June 2009

Should Ukraine radicalise the famine issue?

By Taras Kuzio

This is more of a political than a legal issue to gain international support for Ukraine’s denunciation of the crimes of the USSR, particularly Stalinism. There are unlikely to be any legal repercussions. President Viktor Yushchenko has in effect radicalised the issue of the 1933 artificial famine first raised by President Leonid Kuchma. The raising of the famine issue domestically and internationally and the denunciation of Stalinism have been important in consolidating Ukraine as a democracy, in the same manner as post-war Germany in its denunciation of Nazism. In contrast, Russia under Vladimir Putin has sought to rehabilitate Stalin.

The Search For Independence From Russian Monopoly

By Ruslan Timashenka

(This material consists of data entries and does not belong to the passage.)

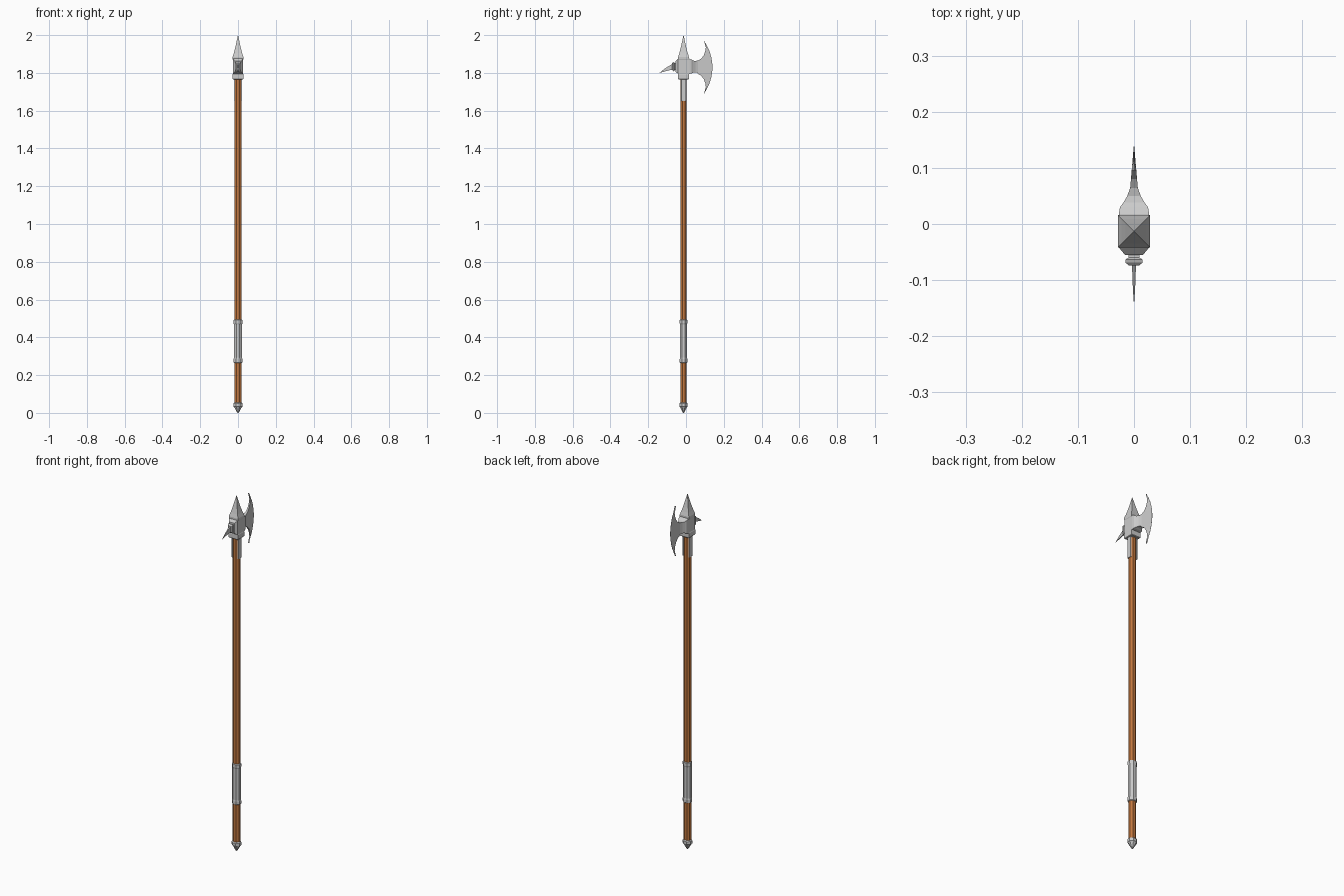
import bpy, bmesh, math

CY = -0.013  # shaft axis

wood = bpy.data.materials.new("wood")
wood.diffuse_color = (0.55, 0.19, 0.05, 1)


def loft(name, rings, mat=None):
    """Skin a list of equal-length closed rings and cap both ends."""
    bm = bmesh.new()
    vs = [[bm.verts.new(p) for p in r] for r in rings]
    n = len(rings[0])
    for a, b in zip(vs, vs[1:]):
        for i in range(n):
            j = (i + 1) % n
            bm.faces.new((a[i], a[j], b[j], b[i]))
    bm.faces.new(vs[0])
    bm.faces.new(vs[-1])
    bmesh.ops.remove_doubles(bm, verts=bm.verts, dist=1e-5)
    bmesh.ops.recalc_face_normals(bm, faces=bm.faces)
    me = bpy.data.meshes.new(name)
    bm.to_mesh(me)
    bm.free()
    ob = bpy.data.objects.new(name, me)
    bpy.context.collection.objects.link(ob)
    if mat:
        me.materials.append(mat)
    return ob


def octagon(z, rx, ry=None):
    """Eight-sided ring with flats facing x and y; rx, ry are half widths."""
    ry = rx if ry is None else ry
    k = 1 / math.cos(math.pi / 8)
    angs = [(i + 0.5) * math.pi / 4 for i in range(8)]
    return [(rx * k * math.cos(a), CY + ry * k * math.sin(a), z) for a in angs]


def rect_z(z, hx, hy):
    return [(-hx, CY - hy, z), (hx, CY - hy, z), (hx, CY + hy, z), (-hx, CY + hy, z)]


def rect_y(y, hx, z0, z1):
    return [(-hx, y, z0), (hx, y, z0), (hx, y, z1), (-hx, y, z1)]


# Wooden shaft
loft("shaft", [octagon(0.035, 0.019, 0.0165), octagon(1.79, 0.019, 0.0165)], wood)

# Metal grip with raised end bands
loft("grip", [octagon(z, r, r * 0.86) for z, r in
              [(0.265, 0.020), (0.268, 0.0235), (0.285, 0.0235), (0.292, 0.0215),
               (0.468, 0.0215), (0.475, 0.0235), (0.492, 0.0235), (0.495, 0.020)]])

# Butt cap
loft("butt_cap", [octagon(z, r, r * 0.9) for z, r in
                  [(0.055, 0.019), (0.050, 0.024), (0.034, 0.024), (0.030, 0.020),
                   (0.013, 0.011), (0.0, 0.003)]])

# Langets down both sides of the shaft
for s, side in ((-1, "left"), (1, "right")):
    loft("langet_" + side, [[(s * x, CY + y, z) for x, y in
         ((0.015, -0.013), (0.022, -0.012), (0.022, 0.012), (0.015, 0.013))]
         for z in (1.65, 1.785)])

# Socket collar and core of the head
loft("collar", [rect_z(1.765, 0.026, 0.026), rect_z(1.768, 0.0285, 0.029),
                rect_z(1.792, 0.0285, 0.029), rect_z(1.80, 0.025, 0.027)])
loft("socket", [rect_y(y, hx, z0, z1) for y, hx, z0, z1 in
                [(-0.055, 0.016, 1.805, 1.862), (-0.042, 0.027, 1.795, 1.875),
                 (0.018, 0.027, 1.795, 1.875), (0.030, 0.025, 1.797, 1.870),
                 (0.038, 0.019, 1.801, 1.865), (0.050, 0.012, 1.803, 1.863),
                 (0.064, 0.007, 1.800, 1.866)]])

# Four-sided top spike, concave
loft("top_spike", [rect_z(z, h, h) for z, h in
                   [(1.868, 0.026), (1.873, 0.0285), (1.885, 0.0285), (1.905, 0.022),
                    (1.93, 0.0155), (1.955, 0.010), (1.98, 0.0045), (2.0, 0.0003)]])

# Axe blade: wedge sections from upper horn to lower horn
half = [(0.095, 0.14, 0.096, 0.14), (0.105, 0.105, 0.111, 0.113),
        (0.102, 0.085, 0.124, 0.086), (0.094, 0.063, 0.133, 0.057),
        (0.080, 0.045, 0.138, 0.029), (0.062, 0.034, 0.140, 0.010)]
secs = [(yi, 1.83 + zi, yo, 1.83 + zo) for yi, zi, yo, zo in half]
secs += [(yi, 1.83 - zi, yo, 1.83 - zo) for yi, zi, yo, zo in reversed(half)]
rings = []
for yi, zi, yo, zo in secs:
    t = 0.007 * (0.143 - yi) / 0.081
    rings.append([(-t, yi, zi), (t, yi, zi), (0.0003, yo, zo), (-0.0003, yo, zo)])
loft("axe_blade", rings)

# Rear boss and flange carrying the beak
loft("rear_boss", [rect_y(y, hx, z0, z1) for y, hx, z0, z1 in
                   [(-0.052, 0.010, 1.815, 1.852), (-0.060, 0.010, 1.815, 1.852),
                    (-0.063, 0.015, 1.808, 1.857), (-0.069, 0.015, 1.810, 1.855),
                    (-0.074, 0.009, 1.818, 1.850)]])

# Down-turned rear beak
loft("rear_beak", [rect_y(y, hx, z0, z1) for y, hx, z0, z1 in
                   [(-0.068, 0.004, 1.816, 1.850), (-0.088, 0.003, 1.814, 1.838),
                    (-0.110, 0.0022, 1.808, 1.824), (-0.128, 0.0012, 1.803, 1.811),
                    (-0.140, 0.0003, 1.799, 1.800)]])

Lately, the relations between Minsk and Kiev have intensified evidently. It is considered that they are stimulated by the EU program “Eastern Partnership” launched on May 7th and in the end of the project of “Union state”, marked by a scandalous statement of Russian Vice Prime-Minister and the Minister of Finance Aleksey Kudrin about oncoming collapse of Belarusian economy made on May 28th in Minsk. The following harsh and negative reaction of Aleksander Lukashenko guided Minsk to search for new various schemes with other states. And primarily with such neighbors as Ukraine and Lithuania on bilateral and multilateral grounds.